The brake pedal is connected to the pistons. In most modern cars, you’ll see disc front brakes and drum rear brakes. Functioning brakes stop your vehicle by using friction. If something interferes with this friction, this can lead to brake failure. Here are a couple factors that can become an interference:
- Oil or grease on your brakes can lead to failure. Unlike your engine, the brakes do not need lubrication, and if lubrication such as oil or grease make its way to the brakes, this interferes with the friction needed to come to a stop. Keep an eye out for oil leaks. If you notice a leak, this can indicate that an oil seal has failed. Get this checked immediately to prevent further damage.
- Your brake pads are built to work up to a certain temperature. If your brakes get severely overheated, they start to break down. If this happens, the metal in the rotors or drums can develop hard spots, also known as hot spots. These spots interfere by resisting the friction from the brake pads and shoes. If these don’t have friction, braking power is lost. A symptom to look for here is a change in feel on your brake pedal. If you notice that you’re having to press harder on the pedal, and seeing less of a reaction, get this checked immediately.
Another common cause that leads to brake failure is the wear on your brake pads. The longevity of your brake pads depend on the make and model of your vehicle, and your driving habits. Some brake pads can last around 70,000 miles, while other drivers might notice they’re having to change their pads around 25,000 miles.
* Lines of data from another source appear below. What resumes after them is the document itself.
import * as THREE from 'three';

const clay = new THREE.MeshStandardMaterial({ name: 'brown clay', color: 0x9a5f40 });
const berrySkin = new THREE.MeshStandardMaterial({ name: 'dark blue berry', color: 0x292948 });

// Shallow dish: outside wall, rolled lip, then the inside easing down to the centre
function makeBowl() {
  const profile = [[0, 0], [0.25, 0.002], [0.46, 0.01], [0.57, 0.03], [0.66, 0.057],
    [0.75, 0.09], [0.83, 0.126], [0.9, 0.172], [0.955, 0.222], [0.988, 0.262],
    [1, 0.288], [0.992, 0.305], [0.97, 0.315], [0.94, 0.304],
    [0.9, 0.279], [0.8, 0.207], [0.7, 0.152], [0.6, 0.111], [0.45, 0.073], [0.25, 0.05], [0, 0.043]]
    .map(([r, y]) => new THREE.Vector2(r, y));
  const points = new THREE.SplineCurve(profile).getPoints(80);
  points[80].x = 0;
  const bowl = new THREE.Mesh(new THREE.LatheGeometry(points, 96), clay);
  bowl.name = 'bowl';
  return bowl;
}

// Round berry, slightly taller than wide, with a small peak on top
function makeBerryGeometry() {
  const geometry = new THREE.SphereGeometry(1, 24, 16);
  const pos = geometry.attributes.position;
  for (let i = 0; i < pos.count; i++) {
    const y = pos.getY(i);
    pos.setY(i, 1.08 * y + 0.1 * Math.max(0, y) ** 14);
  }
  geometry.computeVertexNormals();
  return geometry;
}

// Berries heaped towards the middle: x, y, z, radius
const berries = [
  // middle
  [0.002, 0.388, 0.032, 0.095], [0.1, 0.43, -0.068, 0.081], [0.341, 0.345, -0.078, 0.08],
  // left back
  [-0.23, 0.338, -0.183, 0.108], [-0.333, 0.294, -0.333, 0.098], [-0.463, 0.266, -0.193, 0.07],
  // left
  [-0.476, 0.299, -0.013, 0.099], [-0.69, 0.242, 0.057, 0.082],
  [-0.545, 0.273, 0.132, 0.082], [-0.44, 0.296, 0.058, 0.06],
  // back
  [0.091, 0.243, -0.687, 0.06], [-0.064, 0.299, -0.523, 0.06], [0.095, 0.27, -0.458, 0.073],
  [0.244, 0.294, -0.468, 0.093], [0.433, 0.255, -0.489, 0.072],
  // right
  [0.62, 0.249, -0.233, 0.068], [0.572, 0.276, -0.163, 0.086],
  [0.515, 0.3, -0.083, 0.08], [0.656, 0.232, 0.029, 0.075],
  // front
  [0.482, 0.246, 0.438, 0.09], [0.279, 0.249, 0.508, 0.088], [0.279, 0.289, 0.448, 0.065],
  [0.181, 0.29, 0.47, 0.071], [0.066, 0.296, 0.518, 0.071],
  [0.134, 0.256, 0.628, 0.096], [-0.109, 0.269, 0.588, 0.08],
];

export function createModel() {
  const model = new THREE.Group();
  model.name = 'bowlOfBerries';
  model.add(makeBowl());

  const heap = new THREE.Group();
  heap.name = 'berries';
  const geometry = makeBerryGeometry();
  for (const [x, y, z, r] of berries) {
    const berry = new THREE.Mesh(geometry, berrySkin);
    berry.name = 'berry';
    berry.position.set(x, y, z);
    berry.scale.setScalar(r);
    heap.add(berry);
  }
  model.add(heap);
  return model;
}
Your front brake pads typically wear faster than your rear ones. If you find yourself frequenting congested highways or doing more city driving, you’re probably doing some heavier braking, which means your pads will wear out quicker. A symptom that can indicate your brake pads might be wearing thin, are, squeaking or squeal noises coming from your brakes. If you start to hear these noises, get this checked ASAP! You can replace the pads before you cause any further damage, or danger yourself on the road.
I hope learning these common brake failure culprits help ease your fear. Keep an eye out for these symptoms so you can prevent damage to your vehicle and stay safe behind the wheel!